Q. What is the religious opinion of sculptured heads? Are they considered to be idols?
A. Sculpture has been the least popular form of art among Jews because making a representation of anything in the heavens, on the earth or in the sea was prohibited by the Second Commandment (Ex. 20:4; compare Deut. 4:16-19). There was a real fear that images would be worshipped, which would totally contradict the rule that only God is to be worshipped, and that He has and can have no physical form.

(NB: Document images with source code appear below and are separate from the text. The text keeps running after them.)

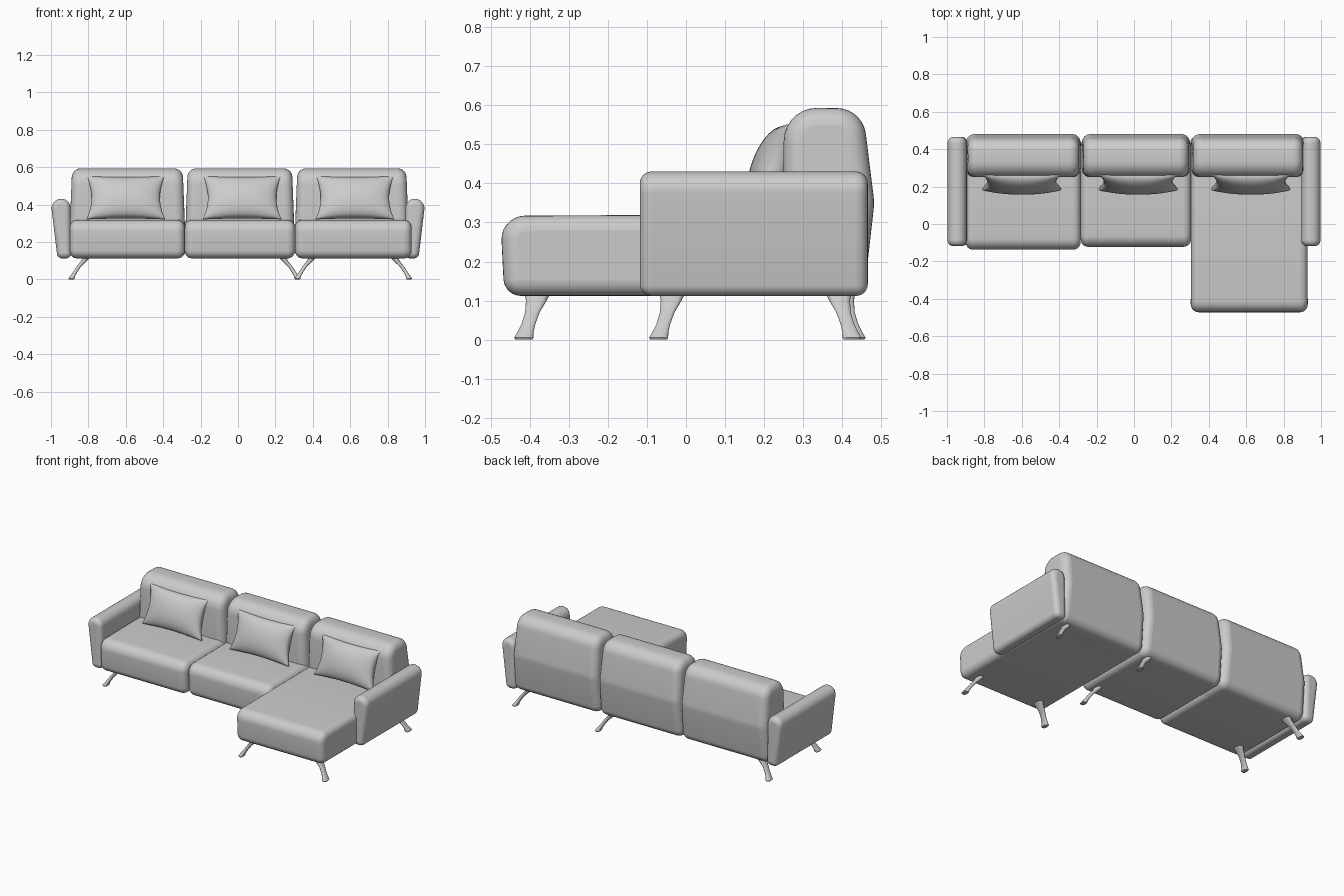
import bpy, bmesh, math
from mathutils import Vector, Matrix

if "Cube" in bpy.data.objects:
    bpy.data.objects.remove(bpy.data.objects["Cube"], do_unlink=True)

GREY = (0.6, 0.6, 0.6, 1.0)
fabric = bpy.data.materials.new("soft grey")
fabric.use_nodes = True
fabric.diffuse_color = GREY
fabric.node_tree.nodes["Principled BSDF"].inputs["Base Color"].default_value = GREY


def finish(name, bm, bevel=0.0):
    """Turn a bmesh into a smooth shaded object, rounding its sharp rims."""
    bmesh.ops.recalc_face_normals(bm, faces=bm.faces)
    mesh = bpy.data.meshes.new(name)
    bm.to_mesh(mesh)
    bm.free()
    mesh.materials.append(fabric)
    obj = bpy.data.objects.new(name, mesh)
    bpy.context.collection.objects.link(obj)
    if bevel:
        mod = obj.modifiers.new("rounded rim", 'BEVEL')
        mod.width = bevel
        mod.segments = 6
        mod.limit_method = 'ANGLE'
        mod.angle_limit = math.radians(60)
        mod.use_clamp_overlap = False
    bpy.ops.object.select_all(action='DESELECT')
    obj.select_set(True)
    bpy.context.view_layer.objects.active = obj
    bpy.ops.object.shade_smooth_by_angle(angle=math.radians(50))
    return obj


def rounded(corners, steps=7):
    """Round every (u, v, radius) corner of a polygon."""
    out = []
    for i, (u, v, r) in enumerate(corners):
        p = Vector((u, v))
        a = (Vector(corners[i - 1][:2]) - p).normalized()
        b = (Vector(corners[(i + 1) % len(corners)][:2]) - p).normalized()
        half = a.angle(b) / 2
        centre = p + (a + b).normalized() * (r / math.sin(half))
        start = p + a * (r / math.tan(half)) - centre
        end = p + b * (r / math.tan(half)) - centre
        sweep = start.angle_signed(end)
        for k in range(steps + 1):
            out.append(centre + Matrix.Rotation(-sweep * k / steps, 2) @ start)
    return out


def extruded(name, corners, lo, hi, place, bevel, shape=None):
    """Extrude a rounded profile from lo to hi; place maps (u, v, w) to xyz."""
    bm = bmesh.new()
    outline = rounded(corners)
    rings = [[bm.verts.new(place(p.x, p.y, w)) for p in outline] for w in (lo, hi)]
    n = len(outline)
    for i in range(n):
        j = (i + 1) % n
        bm.faces.new((rings[0][i], rings[0][j], rings[1][j], rings[1][i]))
    for ring in rings:
        bm.faces.new(ring)
    if shape:
        for v in bm.verts:
            shape(v.co)
    return finish(name, bm, bevel)


def along_x(u, v, w):
    return (w, u, v)


# Seats: two regular ones and the long chaise
for name, x0, x1, front in (("right_seat", -0.90, -0.285, -0.14),
                            ("middle_seat", -0.285, 0.305, -0.125),
                            ("chaise_seat", 0.305, 0.928, -0.475)):
    side = [(front + 0.01, 0.112, 0.045), (front, 0.317, 0.06),
            (0.45, 0.322, 0.045), (0.45, 0.112, 0.045)]
    extruded(name, side, x0, x1, along_x, 0.04)

# Backrests: plump at the bottom, narrower towards the top
back_side = [(0.25, 0.112, 0.05), (0.25, 0.594, 0.085), (0.452, 0.592, 0.075),
             (0.482, 0.35, 0.15), (0.455, 0.112, 0.05)]
for name, x0, x1 in (("right_backrest", -0.903, -0.28),
                     ("middle_backrest", -0.284, 0.304),
                     ("left_backrest", 0.302, 0.915)):
    mid = (x0 + x1) / 2

    def taper(co, mid=mid):
        co.x = mid + (co.x - mid) * (1 - 0.13 * max(0, co.z - 0.2))
    extruded(name, back_side, x0, x1, along_x, 0.045, taper)

# Armrests: leaning outwards, mirrored left and right
arm_end = [(0.89, 0.112, 0.03), (0.897, 0.432, 0.047),
           (1.003, 0.428, 0.05), (0.965, 0.112, 0.03)]
for name, s in (("left_armrest", 1), ("right_armrest", -1)):
    extruded(name, arm_end, -0.118, 0.465,
             lambda u, v, w, s=s: (s * u, w, v), 0.03)


# Scatter cushions with drawn-out corners and a thin seam
def cushion(name, x):
    bm = bmesh.new()
    nu, nv = 24, 16
    tilt = Matrix.Rotation(math.radians(-20), 3, 'X')
    for side in (-1, 1):
        grid = []
        for i in range(nu + 1):
            for j in range(nv + 1):
                u, v = math.sin(math.pi * (i / nu - 0.5)), math.sin(math.pi * (j / nv - 0.5))
                puff = ((1 - u * u) * (1 - v * v)) ** 0.45
                px = 0.21 * u * (1 - 0.13 * (1 - v * v))
                pz = 0.122 * v * (1 - 0.07 * (1 - u * u))
                co = tilt @ Vector((px, side * (0.004 + 0.058 * puff), pz))
                grid.append(bm.verts.new(co + Vector((x, 0.228, 0.436))))
        for i in range(nu):
            for j in range(nv):
                k = i * (nv + 1) + j
                bm.faces.new((grid[k], grid[k + 1], grid[k + nv + 2], grid[k + nv + 1]))
    # Seam joining the front and back halves
    rim = [e for e in bm.edges if e.is_boundary]
    bmesh.ops.bridge_loops(bm, edges=rim)
    finish(name, bm)


for name, x in (("right_cushion", -0.60), ("middle_cushion", 0.022), ("left_cushion", 0.625)):
    cushion(name, x)

# Legs: splayed, curved, flaring at the top and at the foot
LEG_RINGS = [  # height, inset in x, inset in y, half width x, half width y
    (0.125, 0.085, 0.036, 0.024, 0.036), (0.10, 0.068, 0.032, 0.016, 0.027),
    (0.07, 0.040, 0.022, 0.012, 0.019), (0.04, 0.020, 0.012, 0.011, 0.018),
    (0.018, 0.006, 0.004, 0.013, 0.021), (0.005, 0.0, 0.0, 0.016, 0.025),
    (0.0, 0.0, 0.0, 0.013, 0.022)]


def leg(name, x, y, sx, sy):
    bm = bmesh.new()
    n = 14
    rings = []
    for z, ix, iy, rx, ry in LEG_RINGS:
        ring = []
        for k in range(n):
            a = math.tau * k / n
            c, s = math.cos(a), math.sin(a)
            ring.append(bm.verts.new((
                x - sx * ix + rx * math.copysign(abs(c) ** 0.7, c),
                y - sy * iy + ry * math.copysign(abs(s) ** 0.7, s), z)))
        rings.append(ring)
    for a, b in zip(rings, rings[1:]):
        for k in range(n):
            bm.faces.new((a[k], a[(k + 1) % n], b[(k + 1) % n], b[k]))
    bm.faces.new(rings[0])
    bm.faces.new(rings[-1])
    finish(name, bm)


for name, x, y, sx, sy in (
        ("right_front_leg", -0.89, -0.07, -1, -1), ("right_back_leg", -0.89, 0.425, -1, 1),
        ("middle_front_leg", 0.318, -0.07, 1, -1), ("middle_back_leg", 0.318, 0.435, 1, 1),
        ("chaise_inner_leg", 0.318, -0.415, -1, -1), ("chaise_outer_leg", 0.915, -0.415, 1, -1),
        ("left_back_leg", 0.915, 0.425, 1, 1)):
    leg(name, x, y, sx, sy)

When Jews lived in a Christian environment in which icons were part of religion, they heard the argument that such figures were merely symbolic and not themselves worshipped, but they remained unimpressed. Judaism allows no representation of God; figures of the entire human body are also not permitted, though it is allowed to sculpt part of the body, e.g. the head (Shulchan Aruch, Yoreh De’ah 141).